◆ **PROBLEM STATEMENT**
The line containing "y, z in leg])" marks the start, and the last line of the records below marks the end. Print that run exactly and nothing else.

[Source texts of formatted documents]
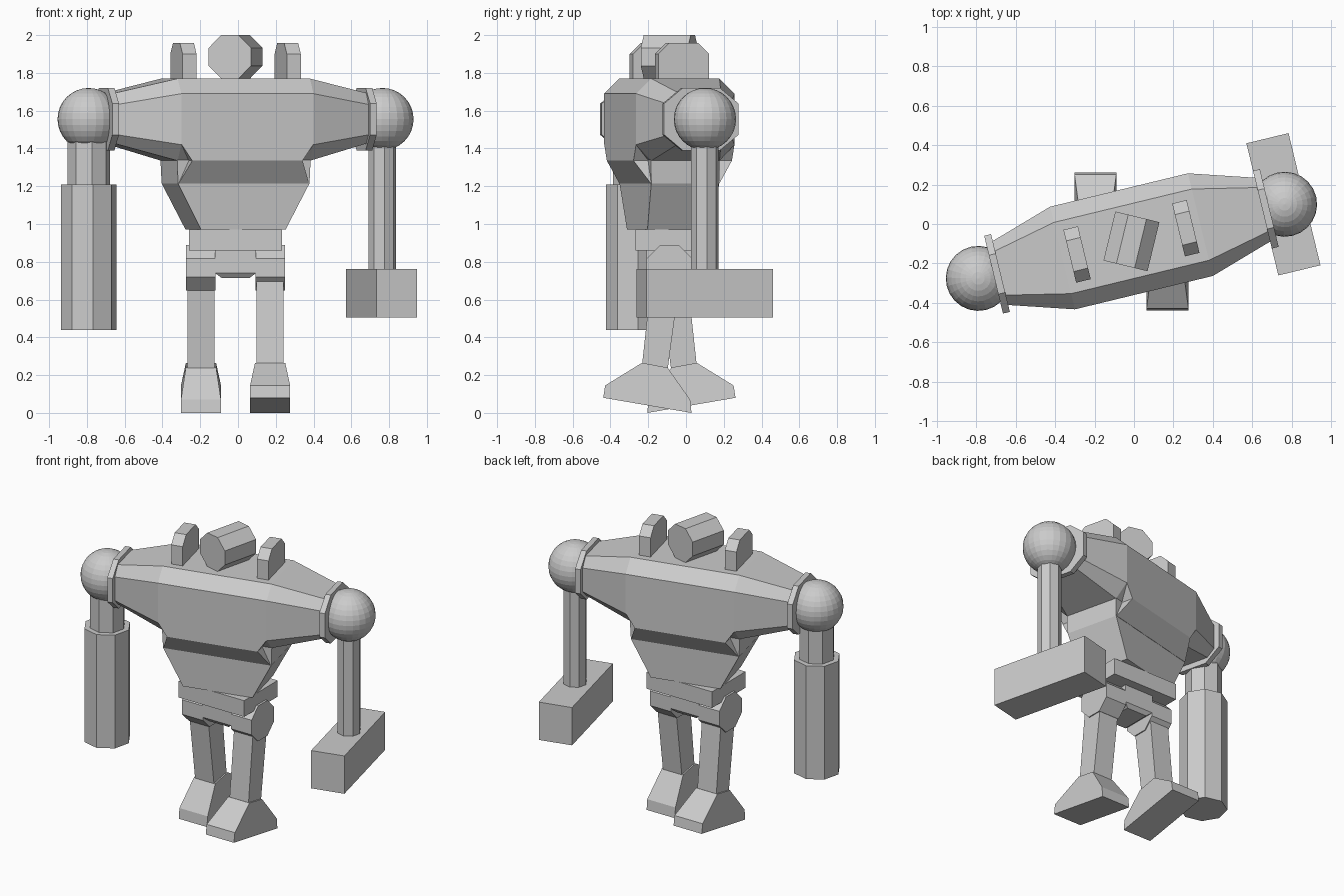
import bpy, bmesh, math
from mathutils import Matrix, Vector

if "Cube" in bpy.data.objects:
    bpy.data.objects.remove(bpy.data.objects["Cube"])

grey = bpy.data.materials.new("plain_grey")
grey.diffuse_color = (0.6, 0.6, 0.6, 1)
grey.use_nodes = True
grey.node_tree.nodes["Principled BSDF"].inputs["Base Color"].default_value = grey.diffuse_color

CX, CY = -0.013, -0.088           # body axis
YAW = math.radians(13.6)          # twist of the upper body
BODY = Matrix.Translation((CX, CY, 0)) @ Matrix.Rotation(YAW, 4, 'Z')
HEAD = Matrix.Translation((CX, CY, 0)) @ Matrix.Rotation(-YAW, 4, 'Z')
HIPS = Matrix.Translation((CX, CY, 0))


def finish(name, bm, matrix):
    bmesh.ops.recalc_face_normals(bm, faces=bm.faces[:])
    bm.transform(matrix)
    mesh = bpy.data.meshes.new(name)
    bm.to_mesh(mesh)
    bm.free()
    mesh.materials.append(grey)
    obj = bpy.data.objects.new(name, mesh)
    bpy.context.collection.objects.link(obj)
    return obj


def loft(name, rings, matrix=HIPS):
    """Skin a list of rings with equal point counts and cap both ends."""
    bm = bmesh.new()
    loops = [[bm.verts.new(p) for p in ring] for ring in rings]
    n = len(loops[0])
    for a, b in zip(loops, loops[1:]):
        for i in range(n):
            j = (i + 1) % n
            bm.faces.new((a[i], a[j], b[j], b[i]))
    bm.faces.new(loops[0])
    bm.faces.new(loops[-1])
    return finish(name, bm, matrix)


def rect(z, u, v):
    return [(-u, -v, z), (u, -v, z), (u, v, z), (-u, v, z)]


def side_ring(x, profile):
    return [(x, y, z) for y, z in profile]


def octagon(hw, hh, cz, cut=0.414):
    """Flat-sided octagon as (horizontal, z) pairs."""
    a, b = hw * cut, hh * cut
    return [(hw, cz - b), (hw, cz + b), (a, cz + hh), (-a, cz + hh),
            (-hw, cz + b), (-hw, cz - b), (-a, cz - hh), (a, cz - hh)]


def column(name, x, y, r, z0, z1, phase=math.radians(8.9)):
    ring = [(r * math.cos(phase + k * math.pi / 4), r * math.sin(phase + k * math.pi / 4))
            for k in range(8)]
    return loft(name, [[(px, py, z) for px, py in ring] for z in (z0, z1)],
                Matrix.Translation((x, y, 0)))


# Chest: octagonal sections tapering toward the shoulders
def chest_section(x, v_out, v_in, low, mid_low, mid_high, high):
    return side_ring(x, [(v_out, mid_low), (v_out, mid_high), (v_in, high), (-v_in, high),
                         (-v_out, mid_high), (-v_out, mid_low), (-v_in, low), (v_in, low)])


small = (0.162, 0.112, 1.43, 1.475, 1.63, 1.69)
large = (0.268, 0.186, 1.335, 1.42, 1.69, 1.77)
loft("chest", [chest_section(-0.7, *small), chest_section(-0.36, *large),
               chest_section(0.36, *large), chest_section(0.7, *small)], BODY)

# Waist: lower chest lip and tapered abdomen
loft("chest_lip", [rect(1.42, 0.358, 0.268), rect(1.335, 0.30, 0.268),
                   rect(1.215, 0.355, 0.187)], BODY)
loft("abdomen", [rect(1.38, 0.365, 0.19), rect(1.215, 0.358, 0.185),
                 rect(0.97, 0.23, 0.175)], BODY)

# Head: octagonal drum lying front to back
loft("head", [[(x, y, z) for x, z in octagon(0.115, 0.115, 1.885)] for y in (-0.128, 0.128)], HEAD)

# Fins, shoulder plates and shoulder balls
fin = [(-0.138, 1.75), (-0.138, 1.9), (-0.08, 1.957), (0.08, 1.957), (0.138, 1.9), (0.138, 1.75)]
for side, label in ((-1, "left"), (1, "right")):
    loft(label + "_fin", [side_ring(side * 0.284 + d, fin) for d in (-0.038, 0.038)], BODY)
    plate = octagon(0.203, 0.165, 1.555, 0.5)
    loft(label + "_shoulder_plate", [side_ring(side * x, plate) for x in (0.684, 0.72)], BODY)
    bm = bmesh.new()
    bmesh.ops.create_uvsphere(bm, u_segments=24, v_segments=16, radius=0.165)
    finish(label + "_shoulder_ball", bm, BODY @ Matrix.Translation((side * 0.8, 0, 1.555)))

# Left arm: thick sleeve
lx, ly, _ = BODY @ Vector((-0.8, 0, 0))
column("left_upper_arm", lx, ly, 0.113, 1.15, 1.46)
column("left_forearm", lx, ly, 0.148, 0.44, 1.21)

# Right arm: thin post with a block
rx, ry, _ = BODY @ Vector((0.8, 0, 0))
column("right_arm", rx, ry, 0.074, 0.7, 1.46)
loft("right_arm_block", [rect(z, 0.11, 0.345) for z in (0.505, 0.762)],
     Matrix.Translation((rx - 0.006, ry, 0)) @ Matrix.Rotation(YAW, 4, 'Z'))

# Pelvis: cross bar and hanging centre block
loft("pelvis_bar", [rect(0.86, 0.247, 0.18), rect(0.97, 0.247, 0.18)])
loft("pelvis_block", [rect(0.715, 0.075, 0.1), rect(0.74, 0.108, 0.12), rect(0.9, 0.108, 0.12)])

# Legs: right one strides forward, left one back
foot = [(-0.35, 0.08), (-0.34, 0.145), (-0.145, 0.265), (-0.01, 0.24), (0.11, 0.07), (0.117, 0.0)]
leg = [(-0.145, 0.25), (-0.01, 0.225), (0.06, 0.74), (-0.09, 0.76)]
hip = octagon(0.12, 0.12, 0.768)
for side, label in ((-1, "left"), (1, "right")):
    x = side * 0.183
    loft(label + "_hip", [side_ring(x + d, hip) for d in (-0.078, 0.078)])
    loft(label + "_leg", [side_ring(x + d, [(side * y, z) for y, z in leg])
                          for d in (-0.071, 0.071)])
    # Sole stays wide, ankle edge pulls inward
    loft(label + "_foot", [[(x + s * (0.08 if z > 0.2 else 0.106), side * y, z) for y, z in foot]
                           for s in (-1, 1)])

◆ **EXERCISE SOLUTION**
    loft(label + "_leg", [side_ring(x + d, [(side * y, z) for y, z in leg])
                          for d in (-0.071, 0.071)])
    # Sole stays wide, ankle edge pulls inward
    loft(label + "_foot", [[(x + s * (0.08 if z > 0.2 else 0.106), side * y, z) for y, z in foot]
                           for s in (-1, 1)])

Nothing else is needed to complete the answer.